UK airlines have hit back against reports calling for a fairer taxation of the aviation industry to avoid “spiralling” CO2 emissions this decade.
London-based think tank Green Alliance today called on transport secretary Mark Harper to ensure the industry is taxed appropriately.
The government’s failure to tax different modes of transport according to their environmental impact could leave Britain “unfit for net-zero,” the think tank said.
According to research from the New Economics Foundation (NEF), the aviation sector effectively receives a £7bn tax break annually as the industry exempt from paying VAT and fuel duty despite producing eight per cent of UK greenhouse gas emissions.
“Despite the huge climate impact and the fact that the richest 10 per cent of people take most of the flights, flying remains largely untaxed,” said Green Alliance’s senior policy adviser.
“The government needs to start having a conversation about how to ensure we tax different types of transport fairly.”
Trade body Airlines UK rebutted the accusations, telling City A.M. the sector pays over £4bn every year to the Treasury in Air Passenger Duty (APD).
“Therefore those who travel the most pay the most,” a spokesperson said.
APD is an excise duty levied per passenger flying both domestically and internationally from the UK.
The tax made the headlines last week after former transport under-secretary Norman Baker called for increasing APD for private jets, which are generally much more polluting than a commercial flight.
A HM Treasury spokesperson said: “Air Passenger Duty raised £3.6bn in 2019-20 and aims to ensure that airlines make a fair contribution to the public finances.
“From April 2023 a new ultra long-haul tax band covering flights that are greater than 5,500 miles from London will be introduced to ensure that those who fly furthest, and have the greatest impact on emissions, incur the greatest duty”.
Airlines UK also said the industry was working alongside the government and private investors to reach net-zero through the use of sustainable aviation fuels (SAFs) and hydrogen flights.

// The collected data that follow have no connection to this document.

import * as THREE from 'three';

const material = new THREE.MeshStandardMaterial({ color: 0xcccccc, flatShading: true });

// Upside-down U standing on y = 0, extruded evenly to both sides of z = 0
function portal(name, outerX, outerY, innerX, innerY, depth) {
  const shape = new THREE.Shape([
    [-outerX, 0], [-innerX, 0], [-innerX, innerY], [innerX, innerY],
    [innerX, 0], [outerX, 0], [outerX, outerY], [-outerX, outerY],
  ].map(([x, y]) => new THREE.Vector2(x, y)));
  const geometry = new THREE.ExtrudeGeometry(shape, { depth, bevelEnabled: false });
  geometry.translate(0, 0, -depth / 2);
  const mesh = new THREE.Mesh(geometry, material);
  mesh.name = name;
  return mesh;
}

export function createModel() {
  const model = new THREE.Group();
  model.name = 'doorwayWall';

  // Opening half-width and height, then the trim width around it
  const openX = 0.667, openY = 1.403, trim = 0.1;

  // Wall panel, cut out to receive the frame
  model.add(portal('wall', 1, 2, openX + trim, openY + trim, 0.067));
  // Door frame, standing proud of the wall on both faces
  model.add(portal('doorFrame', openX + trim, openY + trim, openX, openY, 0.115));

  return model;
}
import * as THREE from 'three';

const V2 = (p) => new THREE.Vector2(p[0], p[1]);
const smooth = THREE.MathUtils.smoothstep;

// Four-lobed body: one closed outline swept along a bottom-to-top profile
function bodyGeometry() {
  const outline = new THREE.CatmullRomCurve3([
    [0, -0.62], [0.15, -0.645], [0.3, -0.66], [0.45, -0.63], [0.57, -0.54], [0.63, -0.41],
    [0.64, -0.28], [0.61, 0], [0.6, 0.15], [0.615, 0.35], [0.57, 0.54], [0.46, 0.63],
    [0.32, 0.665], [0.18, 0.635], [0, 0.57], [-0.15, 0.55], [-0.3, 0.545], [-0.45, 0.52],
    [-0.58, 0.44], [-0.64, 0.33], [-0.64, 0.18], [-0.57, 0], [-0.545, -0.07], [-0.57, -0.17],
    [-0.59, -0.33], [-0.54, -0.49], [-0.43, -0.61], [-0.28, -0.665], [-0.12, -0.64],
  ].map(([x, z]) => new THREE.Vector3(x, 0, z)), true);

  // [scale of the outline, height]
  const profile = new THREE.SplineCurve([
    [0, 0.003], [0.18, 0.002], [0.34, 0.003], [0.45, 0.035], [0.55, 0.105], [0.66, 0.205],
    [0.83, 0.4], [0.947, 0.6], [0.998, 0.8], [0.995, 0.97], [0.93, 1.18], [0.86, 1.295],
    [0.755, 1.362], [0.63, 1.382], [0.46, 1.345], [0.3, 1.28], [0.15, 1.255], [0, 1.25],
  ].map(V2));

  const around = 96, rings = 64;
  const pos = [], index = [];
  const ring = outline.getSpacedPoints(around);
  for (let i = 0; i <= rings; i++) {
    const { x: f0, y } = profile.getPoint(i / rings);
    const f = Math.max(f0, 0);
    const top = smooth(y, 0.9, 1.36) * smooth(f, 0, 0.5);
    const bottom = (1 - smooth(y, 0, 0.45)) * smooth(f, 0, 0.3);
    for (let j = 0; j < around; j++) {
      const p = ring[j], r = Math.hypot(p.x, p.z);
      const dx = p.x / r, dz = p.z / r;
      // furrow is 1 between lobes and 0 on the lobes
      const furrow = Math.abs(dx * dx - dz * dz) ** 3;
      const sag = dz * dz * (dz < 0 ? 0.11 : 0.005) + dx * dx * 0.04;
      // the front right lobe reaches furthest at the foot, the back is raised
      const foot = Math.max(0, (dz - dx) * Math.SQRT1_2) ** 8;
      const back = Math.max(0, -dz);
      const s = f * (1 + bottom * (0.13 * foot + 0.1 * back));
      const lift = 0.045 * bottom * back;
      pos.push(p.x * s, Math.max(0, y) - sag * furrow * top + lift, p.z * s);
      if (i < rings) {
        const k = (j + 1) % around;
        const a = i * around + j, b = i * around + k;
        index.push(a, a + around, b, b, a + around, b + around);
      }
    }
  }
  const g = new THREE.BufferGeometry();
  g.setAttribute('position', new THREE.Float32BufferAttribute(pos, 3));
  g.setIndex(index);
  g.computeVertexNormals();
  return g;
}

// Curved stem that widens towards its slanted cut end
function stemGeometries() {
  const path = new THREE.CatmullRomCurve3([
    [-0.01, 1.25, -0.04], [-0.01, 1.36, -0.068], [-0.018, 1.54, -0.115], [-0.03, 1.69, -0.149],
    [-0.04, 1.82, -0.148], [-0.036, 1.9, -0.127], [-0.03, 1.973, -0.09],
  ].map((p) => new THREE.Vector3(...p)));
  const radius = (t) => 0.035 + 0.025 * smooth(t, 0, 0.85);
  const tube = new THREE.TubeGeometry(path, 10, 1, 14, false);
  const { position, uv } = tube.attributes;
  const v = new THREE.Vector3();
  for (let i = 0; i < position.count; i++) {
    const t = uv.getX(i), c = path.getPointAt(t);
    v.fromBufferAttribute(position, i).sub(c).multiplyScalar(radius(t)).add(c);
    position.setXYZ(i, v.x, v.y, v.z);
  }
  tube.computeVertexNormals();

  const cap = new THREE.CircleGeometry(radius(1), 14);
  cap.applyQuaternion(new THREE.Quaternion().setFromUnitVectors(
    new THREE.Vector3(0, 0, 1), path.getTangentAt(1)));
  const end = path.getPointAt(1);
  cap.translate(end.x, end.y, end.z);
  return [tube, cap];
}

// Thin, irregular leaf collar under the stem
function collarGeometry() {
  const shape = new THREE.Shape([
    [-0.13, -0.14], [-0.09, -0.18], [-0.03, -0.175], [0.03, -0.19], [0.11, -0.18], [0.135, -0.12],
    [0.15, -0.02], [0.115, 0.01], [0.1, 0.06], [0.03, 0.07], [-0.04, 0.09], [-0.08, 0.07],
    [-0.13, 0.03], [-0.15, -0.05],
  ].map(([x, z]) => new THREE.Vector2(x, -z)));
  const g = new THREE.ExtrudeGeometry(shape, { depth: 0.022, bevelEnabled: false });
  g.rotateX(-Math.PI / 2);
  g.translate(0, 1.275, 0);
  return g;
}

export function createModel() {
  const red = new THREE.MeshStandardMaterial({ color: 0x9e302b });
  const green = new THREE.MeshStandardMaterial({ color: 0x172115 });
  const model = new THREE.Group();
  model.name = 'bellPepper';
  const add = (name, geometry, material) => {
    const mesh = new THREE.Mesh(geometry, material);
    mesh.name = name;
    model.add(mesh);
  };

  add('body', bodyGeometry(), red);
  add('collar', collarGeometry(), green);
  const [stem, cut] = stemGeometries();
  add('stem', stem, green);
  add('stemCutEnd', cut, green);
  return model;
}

A byproduct of solid waste and food scraps, SAFs reduce emission by 80 per cent over their life cycle.
They are considered the main tool aviation has to become net-zero by 2050 as the adoption of greener alternatives such as hydrogen or electric plans remains a few decades away.
As of now, the UK government has invested £165m to develop eight production plants by 2025 as it aims to make SAFs 10 per cent of airlines’ fuel consumption by 2030.
“This is the way to deal with our emissions – creating jobs and huge export potential and reducing our reliance on imported fuel – rather than taxing consumers and making flying more expensive,” Airlines UK concluded.
The Labour Party declined to comment.